Document images with source code:
--- START ---
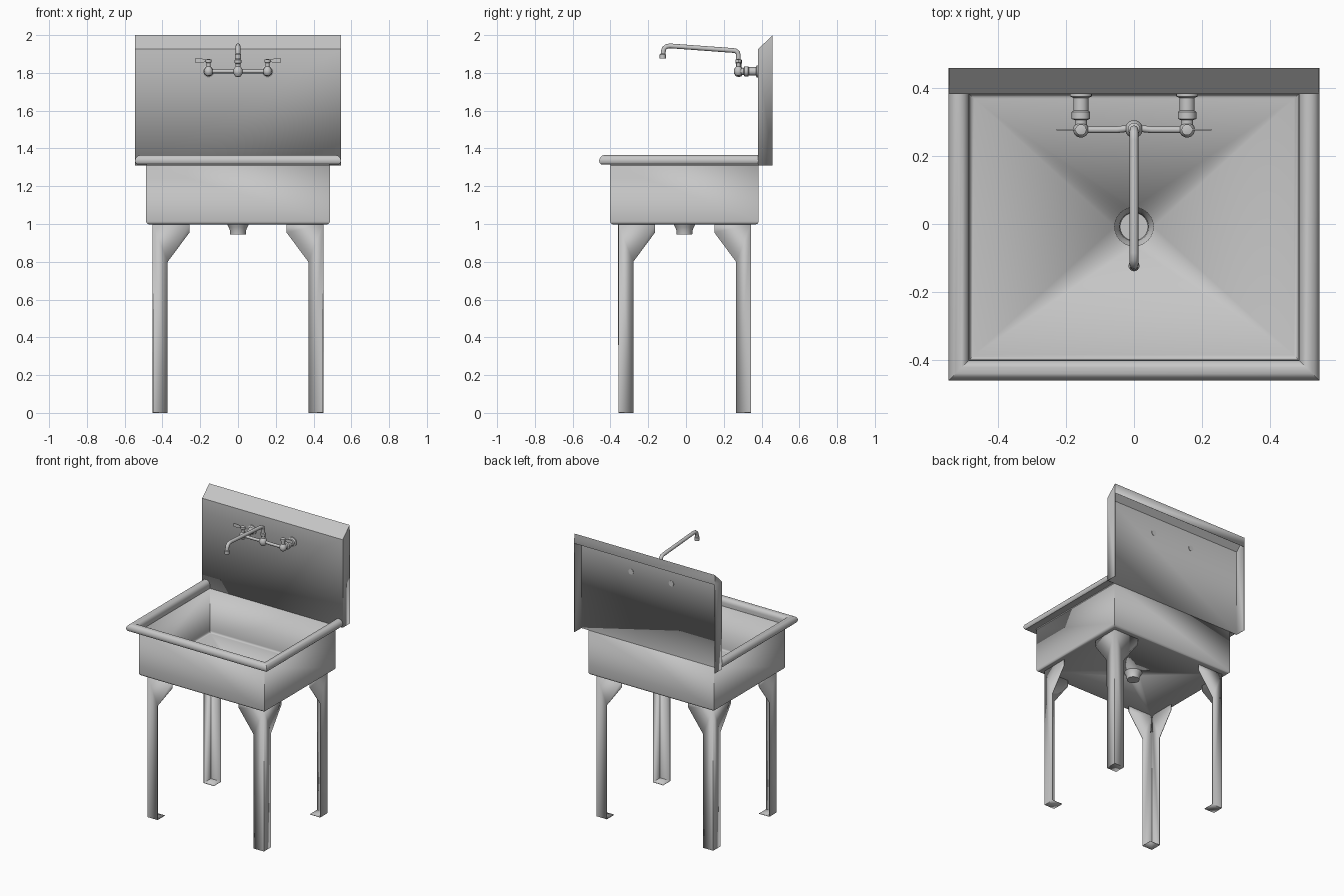
import bpy, bmesh, math
from mathutils import Matrix, Vector

if "Cube" in bpy.data.objects:
    bpy.data.objects.remove(bpy.data.objects["Cube"])

GREY = (0.57, 0.57, 0.57, 1)
steel = bpy.data.materials.new("grey steel")
steel.use_nodes = True
steel.diffuse_color = GREY
steel.node_tree.nodes["Principled BSDF"].inputs["Base Color"].default_value = GREY

SHEET = 0.004            # sheet metal thickness
HX, FRONT, BACK = 0.485, -0.40, 0.383   # basin walls
RIM_BASE = 1.31


def finish(name, bm, sheet=0, angle=35):
    """Turn a bmesh into a shaded object, thickened when it is sheet metal."""
    bmesh.ops.recalc_face_normals(bm, faces=bm.faces)
    mesh = bpy.data.meshes.new(name)
    bm.to_mesh(mesh)
    bm.free()
    mesh.materials.append(steel)
    ob = bpy.data.objects.new(name, mesh)
    bpy.context.collection.objects.link(ob)
    bpy.ops.object.select_all(action='DESELECT')
    ob.select_set(True)
    bpy.context.view_layer.objects.active = ob
    bpy.ops.object.shade_smooth_by_angle(angle=math.radians(angle))
    if sheet:
        mod = ob.modifiers.new("thickness", 'SOLIDIFY')
        mod.thickness = sheet
        mod.offset = 0
    return ob


def poly(bm, pts):
    return bm.faces.new([bm.verts.new(p) for p in pts])


def weld(bm):
    bmesh.ops.remove_doubles(bm, verts=bm.verts, dist=1e-5)


def lathe(name, profile, matrix, steps=24):
    """Revolve (radius, height) points around local z."""
    bm = bmesh.new()
    vs = [bm.verts.new((r, 0, h)) for r, h in profile]
    es = [bm.edges.new(p) for p in zip(vs, vs[1:])]
    bmesh.ops.spin(bm, geom=vs + es, axis=(0, 0, 1), cent=(0, 0, 0),
                   angle=math.tau, steps=steps)
    weld(bm)
    bmesh.ops.transform(bm, matrix=matrix, verts=bm.verts)
    return finish(name, bm)


def tube(name, pts, radius):
    """Round pipe through the given points."""
    cu = bpy.data.curves.new(name, 'CURVE')
    cu.dimensions = '3D'
    cu.bevel_depth = radius
    cu.bevel_resolution = 4
    cu.use_fill_caps = True
    sp = cu.splines.new('POLY')
    sp.points.add(len(pts) - 1)
    for p, co in zip(sp.points, pts):
        p.co = (*co, 1)
    cu.materials.append(steel)
    ob = bpy.data.objects.new(name, cu)
    bpy.context.collection.objects.link(ob)
    bpy.ops.object.select_all(action='DESELECT')
    ob.select_set(True)
    bpy.context.view_layer.objects.active = ob
    bpy.ops.object.convert(target='MESH')
    bpy.ops.object.shade_smooth_by_angle(angle=math.radians(40))


# Basin: open box, rounded bottom edges, round drain opening in the floor
bm = bmesh.new()
bmesh.ops.create_cube(bm, size=1)
for v in bm.verts:
    v.co = (v.co.x * 2 * HX, BACK if v.co.y > 0 else FRONT, RIM_BASE if v.co.z > 0 else 1.0)
bmesh.ops.delete(bm, geom=[f for f in bm.faces if f.calc_center_median().z > 1.3], context='FACES_ONLY')
low = [e for e in bm.edges if all(v.co.z < 1.01 for v in e.verts)]
bmesh.ops.bevel(bm, geom=low, offset=0.015, segments=4, profile=0.5, affect='EDGES')
floor = [f for f in bm.faces if all(v.co.z < 1.0005 for v in f.verts)]
bmesh.ops.delete(bm, geom=floor, context='FACES_ONLY')
loop = [e for e in bm.edges if all(v.co.z < 1.0005 for v in e.verts)]
ring = bmesh.ops.create_circle(bm, segments=24, radius=0.057,
                               matrix=Matrix.Translation((0, -0.008, 1.0)))['verts']
hole = list({e for v in ring for e in v.link_edges})
bmesh.ops.triangle_fill(bm, edges=loop + hole, use_beauty=True, normal=(0, 0, 1))
finish("basin", bm, SHEET)

# Drain cup below the floor
lathe("drain", [(0.058, 1.0), (0.05, 0.984), (0.043, 0.967), (0.041, 0.945), (0, 0.945)],
      Matrix.Translation((0, -0.008, 0)))

# Rolled rim: mitred sweep around front and sides, ends open at the back
prof = [(0, RIM_BASE)]
prof += [(0.03 - 0.03 * math.cos(math.pi * i / 10), 1.335 + 0.03 * math.sin(math.pi * i / 10))
         for i in range(11)]
prof += [(0.058, 1.324), (0.052, 1.317), (0.043, 1.315), (0.004, 1.315)]
bm = bmesh.new()
rows = []
for o, z in prof:
    x, y = HX + o, FRONT - o
    rows.append([bm.verts.new(p) for p in ((-x, BACK, z), (-x, y, z), (x, y, z), (x, BACK, z))])
for a, b in zip(rows, rows[1:]):
    for i in range(3):
        bm.faces.new((a[i], a[i + 1], b[i + 1], b[i]))
finish("rolled_rim", bm)

# Backsplash: panel, sloped top, rear lip and two side flanges, open at the back
W, REAR = 0.543, 0.458
section = [(BACK, RIM_BASE), (BACK, 1.925), (REAR, 1.998), (REAR, 1.93)]
bm = bmesh.new()
for (y0, z0), (y1, z1) in zip(section, section[1:]):
    poly(bm, [(-W, y0, z0), (W, y0, z0), (W, y1, z1), (-W, y1, z1)])
for s in (-W, W):
    poly(bm, [(s, y, z) for y, z in section + [(REAR, RIM_BASE)]])
weld(bm)
finish("backsplash", bm, SHEET)

# Legs: angle sections with gusseted tops and flat foot plates
outline = [(0, 0), (0.078, 0), (0.078, 0.80), (0.193, 0.955), (0.193, 1.0), (0, 1.0)]
for sx, side in ((-1, "right"), (1, "left")):
    for sy, y0, end in ((-1, -0.357, "front"), (1, 0.343, "back")):
        x0 = sx * 0.45
        bm = bmesh.new()
        poly(bm, [(x0 - sx * w, y0, z) for w, z in outline])
        poly(bm, [(x0, y0 - sy * w, z) for w, z in outline])
        poly(bm, [(x0 - sx * a, y0 - sy * b, 0.002) for a, b in
                  ((0, 0), (0.078, 0), (0.078, 0.078), (0, 0.078))])
        for v in bm.verts:
            v.co.z = max(v.co.z, 0.002)
        weld(bm)
        finish(f"{end}_{side}_leg", bm, SHEET)

# Tap: wall unions, valves and lever handles on both sides
TY, TZ = 0.277, 1.808
to_front = Matrix.Rotation(math.radians(90), 4, 'X')   # local z points to -y
union = [(0, -0.004), (0.019, -0.004), (0.019, 0), (0.032, 0), (0.032, 0.008), (0.022, 0.013),
         (0.022, 0.05), (0.027, 0.054), (0.027, 0.074), (0.018, 0.078), (0.018, 0.104), (0, 0.104)]
valve = [(0, -0.025), (0.014, -0.021), (0.022, -0.01), (0.023, 0.003), (0.019, 0.016),
         (0.011, 0.026), (0.011, 0.045), (0.016, 0.048), (0.016, 0.062), (0, 0.066)]
lever = [(0.15, 1.858), (0.175, 1.859), (0.19, 1.852), (0.228, 1.854), (0.228, 1.876),
         (0.19, 1.876), (0.175, 1.87), (0.15, 1.871)]
for s, side in ((-1, "right"), (1, "left")):
    x = s * 0.156
    lathe(f"{side}_wall_union", union, Matrix.Translation((x, BACK, TZ)) @ to_front)
    lathe(f"{side}_valve", valve, Matrix.Translation((x, TY, TZ)))
    bm = bmesh.new()
    f = poly(bm, [(s * px, TY - 0.002, pz) for px, pz in lever])
    ext = bmesh.ops.extrude_face_region(bm, geom=[f])['geom']
    bmesh.ops.translate(bm, vec=Vector((0, 0.004, 0)),
                        verts=[g for g in ext if isinstance(g, bmesh.types.BMVert)])
    finish(f"{side}_lever", bm)

# Cross pipe and central hub
tube("cross_pipe", [(-0.156, TY, TZ), (-0.05, TY, TZ), (-0.025, TY + 0.003, TZ),
                    (0.025, TY + 0.003, TZ), (0.05, TY, TZ), (0.156, TY, TZ)], 0.010)
lathe("hub", [(0, -0.03), (0.014, -0.027), (0.024, -0.012), (0.026, 0.002), (0.021, 0.017),
              (0.014, 0.025), (0.014, 0.04), (0.018, 0.044), (0.018, 0.06), (0.012, 0.064), (0, 0.064)],
      Matrix.Translation((0, TY + 0.002, TZ)))

# Swinging spout with outlet collar
tube("spout", [(0, 0.277, 1.86), (0, 0.277, 1.895), (0, 0.273, 1.909), (0, 0.262, 1.917),
               (0, 0.245, 1.919), (0, -0.085, 1.943), (0, -0.103, 1.94), (0, -0.115, 1.93),
               (0, -0.12, 1.915), (0, -0.123, 1.885)], 0.0125)
lathe("outlet_collar", [(0, 0), (0.016, 0), (0.016, 0.022), (0.012, 0.026)],
      Matrix.Translation((0, -0.123, 1.876)))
--- END ---
(Problem statement) Only lines containing the string "objects" are needed. Pull each of them out of the records above.

(Exercise output)
if "Cube" in bpy.data.objects:
    bpy.data.objects.remove(bpy.data.objects["Cube"])
    ob = bpy.data.objects.new(name, mesh)
    bpy.context.collection.objects.link(ob)
    bpy.context.view_layer.objects.active = ob
    ob = bpy.data.objects.new(name, cu)
    bpy.context.collection.objects.link(ob)
    bpy.context.view_layer.objects.active = ob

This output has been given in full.